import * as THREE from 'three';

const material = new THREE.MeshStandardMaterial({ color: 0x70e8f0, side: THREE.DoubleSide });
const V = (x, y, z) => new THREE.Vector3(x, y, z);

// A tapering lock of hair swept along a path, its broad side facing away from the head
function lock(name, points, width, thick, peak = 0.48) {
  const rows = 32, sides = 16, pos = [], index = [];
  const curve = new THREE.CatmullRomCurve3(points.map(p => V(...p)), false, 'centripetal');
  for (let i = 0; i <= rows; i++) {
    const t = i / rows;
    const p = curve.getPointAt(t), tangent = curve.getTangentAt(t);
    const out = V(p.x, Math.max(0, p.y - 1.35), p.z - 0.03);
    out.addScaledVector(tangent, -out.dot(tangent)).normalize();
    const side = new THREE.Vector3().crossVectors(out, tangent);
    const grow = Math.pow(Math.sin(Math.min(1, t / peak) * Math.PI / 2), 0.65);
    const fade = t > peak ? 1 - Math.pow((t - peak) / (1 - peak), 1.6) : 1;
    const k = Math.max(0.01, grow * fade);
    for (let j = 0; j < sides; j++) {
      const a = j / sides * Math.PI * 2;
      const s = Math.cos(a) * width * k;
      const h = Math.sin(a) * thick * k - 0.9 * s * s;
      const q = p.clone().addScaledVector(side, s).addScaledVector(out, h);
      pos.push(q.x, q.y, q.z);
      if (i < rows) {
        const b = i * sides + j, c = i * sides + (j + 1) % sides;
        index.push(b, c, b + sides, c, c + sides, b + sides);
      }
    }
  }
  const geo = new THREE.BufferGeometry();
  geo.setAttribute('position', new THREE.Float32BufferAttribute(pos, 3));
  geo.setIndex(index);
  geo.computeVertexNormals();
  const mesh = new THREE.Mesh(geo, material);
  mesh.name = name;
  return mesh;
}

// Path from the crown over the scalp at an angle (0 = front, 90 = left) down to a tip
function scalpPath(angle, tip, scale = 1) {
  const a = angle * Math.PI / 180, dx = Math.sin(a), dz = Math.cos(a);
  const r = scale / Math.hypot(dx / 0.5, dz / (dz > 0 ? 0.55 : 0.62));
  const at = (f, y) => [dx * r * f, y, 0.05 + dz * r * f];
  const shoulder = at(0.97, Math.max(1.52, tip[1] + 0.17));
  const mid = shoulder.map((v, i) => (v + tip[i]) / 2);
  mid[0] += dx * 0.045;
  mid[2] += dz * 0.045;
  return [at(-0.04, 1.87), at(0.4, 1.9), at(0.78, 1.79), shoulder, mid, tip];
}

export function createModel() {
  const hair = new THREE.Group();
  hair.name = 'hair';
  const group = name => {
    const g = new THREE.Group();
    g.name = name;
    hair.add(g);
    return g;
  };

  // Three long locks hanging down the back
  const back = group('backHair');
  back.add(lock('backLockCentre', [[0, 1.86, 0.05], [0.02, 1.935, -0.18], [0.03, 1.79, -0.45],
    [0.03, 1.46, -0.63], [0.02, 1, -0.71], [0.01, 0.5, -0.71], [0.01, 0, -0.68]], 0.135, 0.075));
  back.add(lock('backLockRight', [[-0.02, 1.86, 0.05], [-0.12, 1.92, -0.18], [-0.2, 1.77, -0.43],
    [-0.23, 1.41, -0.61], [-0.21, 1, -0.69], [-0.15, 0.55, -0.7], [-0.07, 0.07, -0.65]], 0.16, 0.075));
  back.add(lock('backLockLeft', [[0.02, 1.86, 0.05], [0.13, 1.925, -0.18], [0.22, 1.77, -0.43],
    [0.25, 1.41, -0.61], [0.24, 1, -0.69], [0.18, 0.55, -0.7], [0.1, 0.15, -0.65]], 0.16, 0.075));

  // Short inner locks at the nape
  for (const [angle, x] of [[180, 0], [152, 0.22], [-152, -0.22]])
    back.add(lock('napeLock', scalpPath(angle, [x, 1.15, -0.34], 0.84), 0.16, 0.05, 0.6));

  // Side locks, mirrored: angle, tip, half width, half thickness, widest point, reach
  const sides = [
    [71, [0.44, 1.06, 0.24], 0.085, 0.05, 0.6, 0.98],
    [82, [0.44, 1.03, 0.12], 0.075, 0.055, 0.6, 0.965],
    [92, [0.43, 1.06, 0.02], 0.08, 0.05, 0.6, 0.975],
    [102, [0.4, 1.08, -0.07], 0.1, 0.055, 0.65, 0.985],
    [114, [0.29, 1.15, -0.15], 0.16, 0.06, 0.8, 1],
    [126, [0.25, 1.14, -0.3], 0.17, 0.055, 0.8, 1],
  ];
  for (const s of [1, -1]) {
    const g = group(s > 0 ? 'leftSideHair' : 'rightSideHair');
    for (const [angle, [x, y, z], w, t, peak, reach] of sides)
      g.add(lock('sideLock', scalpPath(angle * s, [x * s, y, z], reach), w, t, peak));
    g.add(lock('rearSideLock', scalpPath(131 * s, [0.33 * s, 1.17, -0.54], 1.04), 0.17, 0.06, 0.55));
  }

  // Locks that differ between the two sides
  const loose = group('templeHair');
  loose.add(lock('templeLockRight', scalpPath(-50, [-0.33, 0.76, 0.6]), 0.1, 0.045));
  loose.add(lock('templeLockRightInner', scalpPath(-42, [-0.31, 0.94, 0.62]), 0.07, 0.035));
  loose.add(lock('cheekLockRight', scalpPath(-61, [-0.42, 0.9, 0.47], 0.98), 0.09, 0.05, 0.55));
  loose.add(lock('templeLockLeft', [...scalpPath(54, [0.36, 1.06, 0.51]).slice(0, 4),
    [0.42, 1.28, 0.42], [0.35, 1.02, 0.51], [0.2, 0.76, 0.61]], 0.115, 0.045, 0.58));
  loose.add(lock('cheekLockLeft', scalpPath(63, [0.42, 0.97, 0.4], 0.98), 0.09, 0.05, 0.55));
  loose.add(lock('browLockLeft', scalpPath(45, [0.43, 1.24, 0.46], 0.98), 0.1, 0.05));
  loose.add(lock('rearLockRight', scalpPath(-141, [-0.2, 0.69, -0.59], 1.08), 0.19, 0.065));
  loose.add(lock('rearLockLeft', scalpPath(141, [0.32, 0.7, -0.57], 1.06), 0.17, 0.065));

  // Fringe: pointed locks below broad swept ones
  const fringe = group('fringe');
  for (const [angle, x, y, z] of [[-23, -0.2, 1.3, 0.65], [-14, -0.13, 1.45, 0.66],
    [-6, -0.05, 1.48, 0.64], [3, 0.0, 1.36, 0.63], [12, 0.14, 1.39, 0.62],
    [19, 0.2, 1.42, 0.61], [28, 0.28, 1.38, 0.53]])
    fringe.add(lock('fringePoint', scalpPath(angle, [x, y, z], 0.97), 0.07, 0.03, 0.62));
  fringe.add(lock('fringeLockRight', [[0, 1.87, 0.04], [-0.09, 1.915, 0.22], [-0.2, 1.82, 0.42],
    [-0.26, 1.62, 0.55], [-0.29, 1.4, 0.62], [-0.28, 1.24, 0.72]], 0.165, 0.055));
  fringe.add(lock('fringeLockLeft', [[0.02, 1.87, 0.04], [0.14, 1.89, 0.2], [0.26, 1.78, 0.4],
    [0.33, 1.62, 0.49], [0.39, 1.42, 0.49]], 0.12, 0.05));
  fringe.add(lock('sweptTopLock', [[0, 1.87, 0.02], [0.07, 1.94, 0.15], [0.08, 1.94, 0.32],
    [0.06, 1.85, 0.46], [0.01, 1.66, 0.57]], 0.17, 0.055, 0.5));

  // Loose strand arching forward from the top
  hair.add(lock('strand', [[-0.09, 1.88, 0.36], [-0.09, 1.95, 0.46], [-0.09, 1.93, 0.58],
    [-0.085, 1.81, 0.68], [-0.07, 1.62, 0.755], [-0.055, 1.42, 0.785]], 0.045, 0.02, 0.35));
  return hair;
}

--

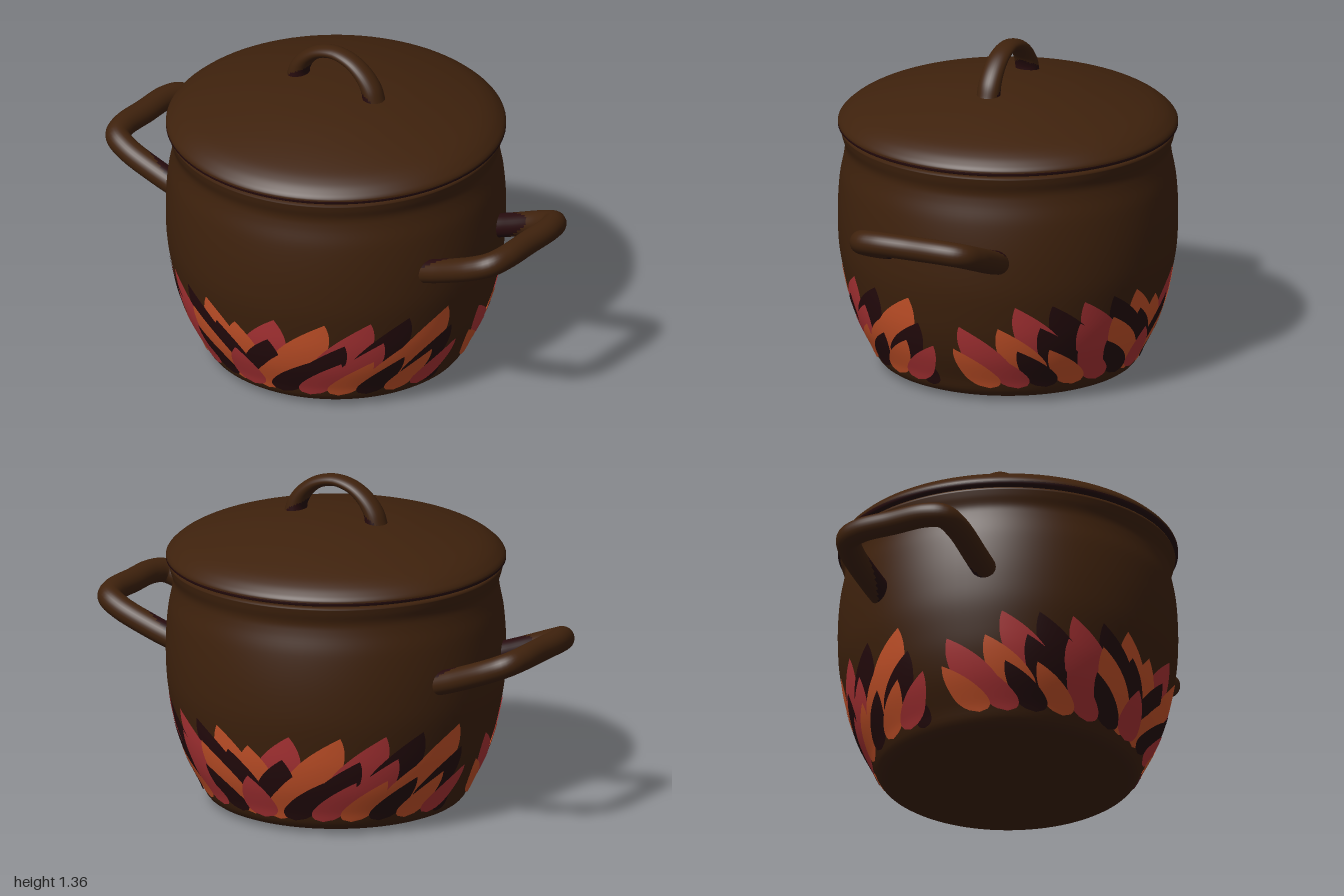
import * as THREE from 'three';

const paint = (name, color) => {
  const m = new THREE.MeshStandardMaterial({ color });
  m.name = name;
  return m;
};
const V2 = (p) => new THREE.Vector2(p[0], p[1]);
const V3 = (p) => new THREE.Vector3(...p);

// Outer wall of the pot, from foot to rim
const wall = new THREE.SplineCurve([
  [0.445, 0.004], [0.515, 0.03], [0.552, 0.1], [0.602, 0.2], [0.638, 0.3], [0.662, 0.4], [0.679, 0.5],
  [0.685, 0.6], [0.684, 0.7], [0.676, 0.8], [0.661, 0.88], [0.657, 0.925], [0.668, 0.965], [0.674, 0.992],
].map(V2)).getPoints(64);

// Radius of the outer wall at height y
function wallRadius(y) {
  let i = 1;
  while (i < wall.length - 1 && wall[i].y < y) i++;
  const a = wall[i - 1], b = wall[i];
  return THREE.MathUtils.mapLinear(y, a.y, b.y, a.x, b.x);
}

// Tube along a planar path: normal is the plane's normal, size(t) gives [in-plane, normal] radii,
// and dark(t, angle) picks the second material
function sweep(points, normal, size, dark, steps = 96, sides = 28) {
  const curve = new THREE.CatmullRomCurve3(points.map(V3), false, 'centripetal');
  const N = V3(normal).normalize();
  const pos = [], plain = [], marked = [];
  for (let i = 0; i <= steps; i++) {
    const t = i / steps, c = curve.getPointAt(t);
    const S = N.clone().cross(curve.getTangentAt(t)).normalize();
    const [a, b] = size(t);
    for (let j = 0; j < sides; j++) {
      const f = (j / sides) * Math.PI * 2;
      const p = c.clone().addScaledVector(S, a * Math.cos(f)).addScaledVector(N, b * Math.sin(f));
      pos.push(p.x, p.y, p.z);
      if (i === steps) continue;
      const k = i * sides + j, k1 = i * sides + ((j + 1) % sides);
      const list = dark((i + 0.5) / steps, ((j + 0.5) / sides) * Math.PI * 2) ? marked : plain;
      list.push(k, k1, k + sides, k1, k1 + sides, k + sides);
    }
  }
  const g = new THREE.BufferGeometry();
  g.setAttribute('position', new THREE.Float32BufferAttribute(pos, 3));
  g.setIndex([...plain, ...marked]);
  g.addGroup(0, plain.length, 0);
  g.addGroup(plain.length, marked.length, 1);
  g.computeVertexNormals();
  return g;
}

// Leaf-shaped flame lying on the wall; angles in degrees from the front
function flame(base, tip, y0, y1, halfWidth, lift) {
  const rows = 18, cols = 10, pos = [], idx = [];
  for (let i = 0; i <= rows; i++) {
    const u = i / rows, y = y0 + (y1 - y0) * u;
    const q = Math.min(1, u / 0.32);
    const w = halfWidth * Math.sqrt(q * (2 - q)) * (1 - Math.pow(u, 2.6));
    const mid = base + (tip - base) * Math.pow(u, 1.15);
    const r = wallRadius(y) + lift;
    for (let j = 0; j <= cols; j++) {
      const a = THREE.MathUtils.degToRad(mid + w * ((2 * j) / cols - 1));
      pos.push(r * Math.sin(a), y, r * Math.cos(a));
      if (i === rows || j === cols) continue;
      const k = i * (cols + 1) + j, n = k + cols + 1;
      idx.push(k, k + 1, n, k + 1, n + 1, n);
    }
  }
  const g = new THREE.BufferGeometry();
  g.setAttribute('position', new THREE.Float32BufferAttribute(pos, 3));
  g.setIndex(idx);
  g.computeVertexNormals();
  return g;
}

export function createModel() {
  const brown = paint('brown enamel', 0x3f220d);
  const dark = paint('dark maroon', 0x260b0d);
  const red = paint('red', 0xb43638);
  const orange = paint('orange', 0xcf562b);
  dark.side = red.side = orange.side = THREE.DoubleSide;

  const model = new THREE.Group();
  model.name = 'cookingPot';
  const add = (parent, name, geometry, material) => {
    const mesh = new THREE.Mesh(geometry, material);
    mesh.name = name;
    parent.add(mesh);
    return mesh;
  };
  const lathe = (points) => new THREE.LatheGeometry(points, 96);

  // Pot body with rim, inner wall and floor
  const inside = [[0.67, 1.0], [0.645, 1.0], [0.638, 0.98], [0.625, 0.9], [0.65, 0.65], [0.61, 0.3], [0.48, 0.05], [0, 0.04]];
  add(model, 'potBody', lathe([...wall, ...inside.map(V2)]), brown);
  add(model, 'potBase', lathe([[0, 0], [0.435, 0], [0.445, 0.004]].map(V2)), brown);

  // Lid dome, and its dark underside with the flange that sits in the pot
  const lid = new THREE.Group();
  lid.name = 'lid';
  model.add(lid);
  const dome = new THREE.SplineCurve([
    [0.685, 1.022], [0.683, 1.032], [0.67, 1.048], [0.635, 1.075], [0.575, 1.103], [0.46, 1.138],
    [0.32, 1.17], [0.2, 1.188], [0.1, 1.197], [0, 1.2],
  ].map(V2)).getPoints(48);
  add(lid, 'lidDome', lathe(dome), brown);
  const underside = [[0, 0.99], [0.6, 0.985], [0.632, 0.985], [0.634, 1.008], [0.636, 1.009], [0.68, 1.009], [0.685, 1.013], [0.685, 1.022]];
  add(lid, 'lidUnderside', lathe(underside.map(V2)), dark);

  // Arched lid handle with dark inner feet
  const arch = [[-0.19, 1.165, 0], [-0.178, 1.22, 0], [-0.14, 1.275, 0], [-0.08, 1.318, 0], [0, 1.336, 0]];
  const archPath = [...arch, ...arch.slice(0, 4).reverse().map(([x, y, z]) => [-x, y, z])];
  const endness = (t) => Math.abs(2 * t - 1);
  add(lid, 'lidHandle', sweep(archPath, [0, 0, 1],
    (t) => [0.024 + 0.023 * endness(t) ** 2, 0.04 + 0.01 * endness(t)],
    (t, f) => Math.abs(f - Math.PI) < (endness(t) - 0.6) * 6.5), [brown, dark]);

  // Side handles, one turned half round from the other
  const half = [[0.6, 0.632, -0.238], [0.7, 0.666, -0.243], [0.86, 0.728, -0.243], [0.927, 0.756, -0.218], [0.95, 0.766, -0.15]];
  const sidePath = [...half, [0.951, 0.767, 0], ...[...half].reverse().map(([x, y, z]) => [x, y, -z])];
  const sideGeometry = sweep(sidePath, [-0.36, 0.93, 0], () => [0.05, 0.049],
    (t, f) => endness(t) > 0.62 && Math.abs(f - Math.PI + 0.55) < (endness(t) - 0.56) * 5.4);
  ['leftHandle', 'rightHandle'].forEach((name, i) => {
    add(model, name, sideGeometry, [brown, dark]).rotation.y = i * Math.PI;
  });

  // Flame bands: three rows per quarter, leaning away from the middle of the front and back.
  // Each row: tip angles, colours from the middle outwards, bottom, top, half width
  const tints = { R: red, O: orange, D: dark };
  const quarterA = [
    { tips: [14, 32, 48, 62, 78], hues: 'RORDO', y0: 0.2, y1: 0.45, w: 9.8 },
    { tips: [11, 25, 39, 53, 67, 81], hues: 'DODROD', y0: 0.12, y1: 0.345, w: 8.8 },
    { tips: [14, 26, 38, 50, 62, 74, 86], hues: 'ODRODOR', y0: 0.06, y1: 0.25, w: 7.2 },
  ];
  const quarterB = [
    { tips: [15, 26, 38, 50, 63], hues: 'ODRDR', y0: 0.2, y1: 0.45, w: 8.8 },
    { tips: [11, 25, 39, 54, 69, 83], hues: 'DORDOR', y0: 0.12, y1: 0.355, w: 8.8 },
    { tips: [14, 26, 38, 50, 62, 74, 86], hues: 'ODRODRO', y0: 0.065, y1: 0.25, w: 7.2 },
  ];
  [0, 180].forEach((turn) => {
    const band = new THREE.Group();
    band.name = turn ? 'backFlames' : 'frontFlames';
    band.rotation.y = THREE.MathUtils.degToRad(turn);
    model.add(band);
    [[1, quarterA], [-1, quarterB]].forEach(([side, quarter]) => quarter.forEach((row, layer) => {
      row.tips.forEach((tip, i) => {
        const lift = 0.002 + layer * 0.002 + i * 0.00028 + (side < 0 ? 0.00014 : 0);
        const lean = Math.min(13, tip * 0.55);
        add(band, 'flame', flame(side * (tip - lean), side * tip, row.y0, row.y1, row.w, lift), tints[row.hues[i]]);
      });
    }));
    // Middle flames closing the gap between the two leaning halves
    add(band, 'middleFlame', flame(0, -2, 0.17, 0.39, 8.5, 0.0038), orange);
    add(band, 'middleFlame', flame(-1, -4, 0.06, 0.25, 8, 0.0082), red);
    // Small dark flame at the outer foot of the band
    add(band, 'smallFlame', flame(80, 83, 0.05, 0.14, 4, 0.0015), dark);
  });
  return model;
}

▸ **WHAT TO PRODUCE**: Check each line of the listing above, and copy it if it contains the word "color".

▸ **TASK RESULT**:
const material = new THREE.MeshStandardMaterial({ color: 0x70e8f0, side: THREE.DoubleSide });
const paint = (name, color) => {
  const m = new THREE.MeshStandardMaterial({ color });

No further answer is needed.